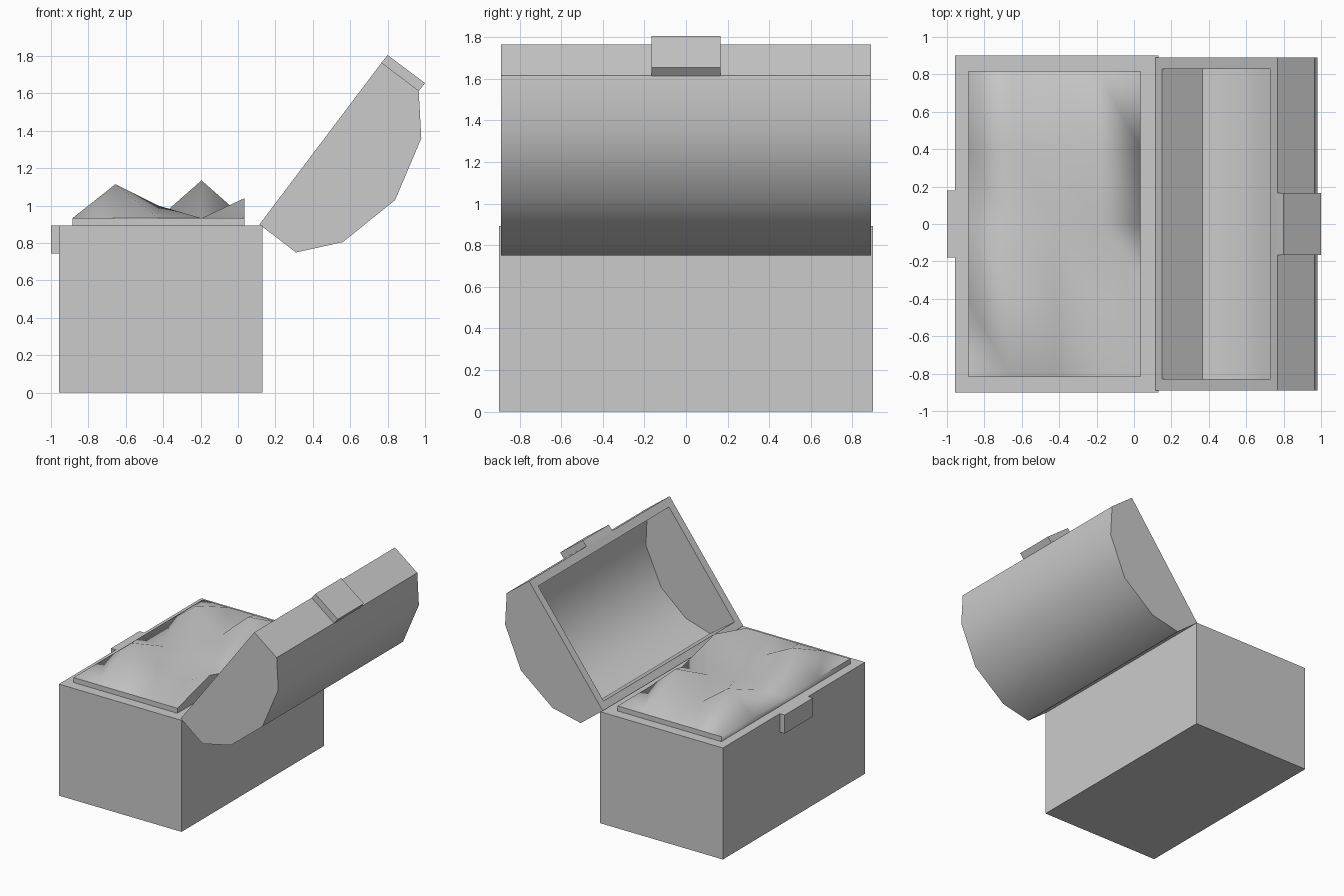
import bpy, bmesh, math

if "Cube" in bpy.data.objects:
    bpy.data.objects.remove(bpy.data.objects["Cube"])


def finish(name, bm, angle=None):
    bmesh.ops.recalc_face_normals(bm, faces=bm.faces)
    mesh = bpy.data.meshes.new(name)
    bm.to_mesh(mesh)
    bm.free()
    ob = bpy.data.objects.new(name, mesh)
    bpy.context.collection.objects.link(ob)
    if angle:
        bpy.ops.object.select_all(action='DESELECT')
        ob.select_set(True)
        bpy.context.view_layer.objects.active = ob
        bpy.ops.object.shade_smooth_by_angle(angle=math.radians(angle))
    return ob


def sweep(bm, pts, w, closed=True):
    """Extrude an xz profile across y; an open profile leaves its last side open."""
    a = [bm.verts.new((x, -w, z)) for x, z in pts]
    b = [bm.verts.new((x, w, z)) for x, z in pts]
    n = len(pts)
    for i in range(n if closed else n - 1):
        j = (i + 1) % n
        bm.faces.new((a[i], a[j], b[j], b[i]))
    bm.faces.new(a)
    bm.faces.new(b)
    return a[0], a[-1], b[-1], b[0]


def prism(name, pts, w):
    bm = bmesh.new()
    sweep(bm, pts, w)
    return finish(name, bm)


def rect(x0, x1, z0, z1):
    return [(x0, z0), (x1, z0), (x1, z1), (x0, z1)]


# Chest box and its catch plate
prism("chest_body", rect(-0.957, 0.13, 0, 0.893), 0.9)
prism("body_catch", rect(-1.0, -0.955, 0.745, 0.893), 0.18)

# Open hollow lid: outer shell, inner shell, rim joining them
outer = [(0.115, 0.9), (0.31, 0.75), (0.56, 0.805), (0.84, 1.03),
         (0.98, 1.36), (0.966, 1.615), (0.768, 1.765)]
inner = [(0.15, 0.946), (0.365, 0.795), (0.58, 0.86), (0.80, 1.05),
         (0.935, 1.35), (0.925, 1.575), (0.73, 1.712)]
bm = bmesh.new()
o = sweep(bm, outer, 0.89, False)
n = sweep(bm, inner, 0.828, False)
for i in range(4):
    j = (i + 1) % 4
    bm.faces.new((o[i], o[j], n[j], n[i]))
finish("lid", bm, 30)

# Latch on the front of the lid
prism("lid_latch", [(0.765, 1.763), (0.8, 1.805), (1.0, 1.655), (0.966, 1.613)], 0.165)

# Heaped contents: slab with a bumpy 5 x 5 top
Z = 0.933
heights = [[Z] * 5,
           [Z, 1.115, 1.0, Z, 1.04],
           [Z, Z, 0.94, Z, Z],
           [Z, 1.1, Z, 1.135, Z],
           [Z] * 5]
bm = bmesh.new()
g = [[bm.verts.new((-0.885 + 0.23 * i, -0.817 + 0.4085 * j, heights[j][i]))
      for i in range(5)] for j in range(5)]
for j in range(4):
    for i in range(4):
        a, b, c, d = g[j][i], g[j][i + 1], g[j + 1][i + 1], g[j + 1][i]
        bm.faces.new((a, b, d))
        bm.faces.new((b, c, d))
ring = g[0][:4] + [g[j][4] for j in range(4)] + g[4][:0:-1] + [g[j][0] for j in range(4, 0, -1)]
low = [bm.verts.new((v.co.x, v.co.y, 0.88)) for v in ring]
for i in range(len(ring)):
    j = (i + 1) % len(ring)
    bm.faces.new((ring[i], ring[j], low[j], low[i]))
bm.faces.new(low)
finish("contents", bm, 62)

★ ★ ★ ★ ★

● **EXERCISE OBJECTIVE**: Where an entry contains an image, skip the image and write out the rest exactly.

● **YOUR RESPONSE**:
import bpy, bmesh, math

if "Cube" in bpy.data.objects:
    bpy.data.objects.remove(bpy.data.objects["Cube"])


def finish(name, bm, angle=None):
    bmesh.ops.recalc_face_normals(bm, faces=bm.faces)
    mesh = bpy.data.meshes.new(name)
    bm.to_mesh(mesh)
    bm.free()
    ob = bpy.data.objects.new(name, mesh)
    bpy.context.collection.objects.link(ob)
    if angle:
        bpy.ops.object.select_all(action='DESELECT')
        ob.select_set(True)
        bpy.context.view_layer.objects.active = ob
        bpy.ops.object.shade_smooth_by_angle(angle=math.radians(angle))
    return ob


def sweep(bm, pts, w, closed=True):
    """Extrude an xz profile across y; an open profile leaves its last side open."""
    a = [bm.verts.new((x, -w, z)) for x, z in pts]
    b = [bm.verts.new((x, w, z)) for x, z in pts]
    n = len(pts)
    for i in range(n if closed else n - 1):
        j = (i + 1) % n
        bm.faces.new((a[i], a[j], b[j], b[i]))
    bm.faces.new(a)
    bm.faces.new(b)
    return a[0], a[-1], b[-1], b[0]


def prism(name, pts, w):
    bm = bmesh.new()
    sweep(bm, pts, w)
    return finish(name, bm)


def rect(x0, x1, z0, z1):
    return [(x0, z0), (x1, z0), (x1, z1), (x0, z1)]


# Chest box and its catch plate
prism("chest_body", rect(-0.957, 0.13, 0, 0.893), 0.9)
prism("body_catch", rect(-1.0, -0.955, 0.745, 0.893), 0.18)

# Open hollow lid: outer shell, inner shell, rim joining them
outer = [(0.115, 0.9), (0.31, 0.75), (0.56, 0.805), (0.84, 1.03),
         (0.98, 1.36), (0.966, 1.615), (0.768, 1.765)]
inner = [(0.15, 0.946), (0.365, 0.795), (0.58, 0.86), (0.80, 1.05),
         (0.935, 1.35), (0.925, 1.575), (0.73, 1.712)]
bm = bmesh.new()
o = sweep(bm, outer, 0.89, False)
n = sweep(bm, inner, 0.828, False)
for i in range(4):
    j = (i + 1) % 4
    bm.faces.new((o[i], o[j], n[j], n[i]))
finish("lid", bm, 30)

# Latch on the front of the lid
prism("lid_latch", [(0.765, 1.763), (0.8, 1.805), (1.0, 1.655), (0.966, 1.613)], 0.165)

# Heaped contents: slab with a bumpy 5 x 5 top
Z = 0.933
heights = [[Z] * 5,
           [Z, 1.115, 1.0, Z, 1.04],
           [Z, Z, 0.94, Z, Z],
           [Z, 1.1, Z, 1.135, Z],
           [Z] * 5]
bm = bmesh.new()
g = [[bm.verts.new((-0.885 + 0.23 * i, -0.817 + 0.4085 * j, heights[j][i]))
      for i in range(5)] for j in range(5)]
for j in range(4):
    for i in range(4):
        a, b, c, d = g[j][i], g[j][i + 1], g[j + 1][i + 1], g[j + 1][i]
        bm.faces.new((a, b, d))
        bm.faces.new((b, c, d))
ring = g[0][:4] + [g[j][4] for j in range(4)] + g[4][:0:-1] + [g[j][0] for j in range(4, 0, -1)]
low = [bm.verts.new((v.co.x, v.co.y, 0.88)) for v in ring]
for i in range(len(ring)):
    j = (i + 1) % len(ring)
    bm.faces.new((ring[i], ring[j], low[j], low[i]))
bm.faces.new(low)
finish("contents", bm, 62)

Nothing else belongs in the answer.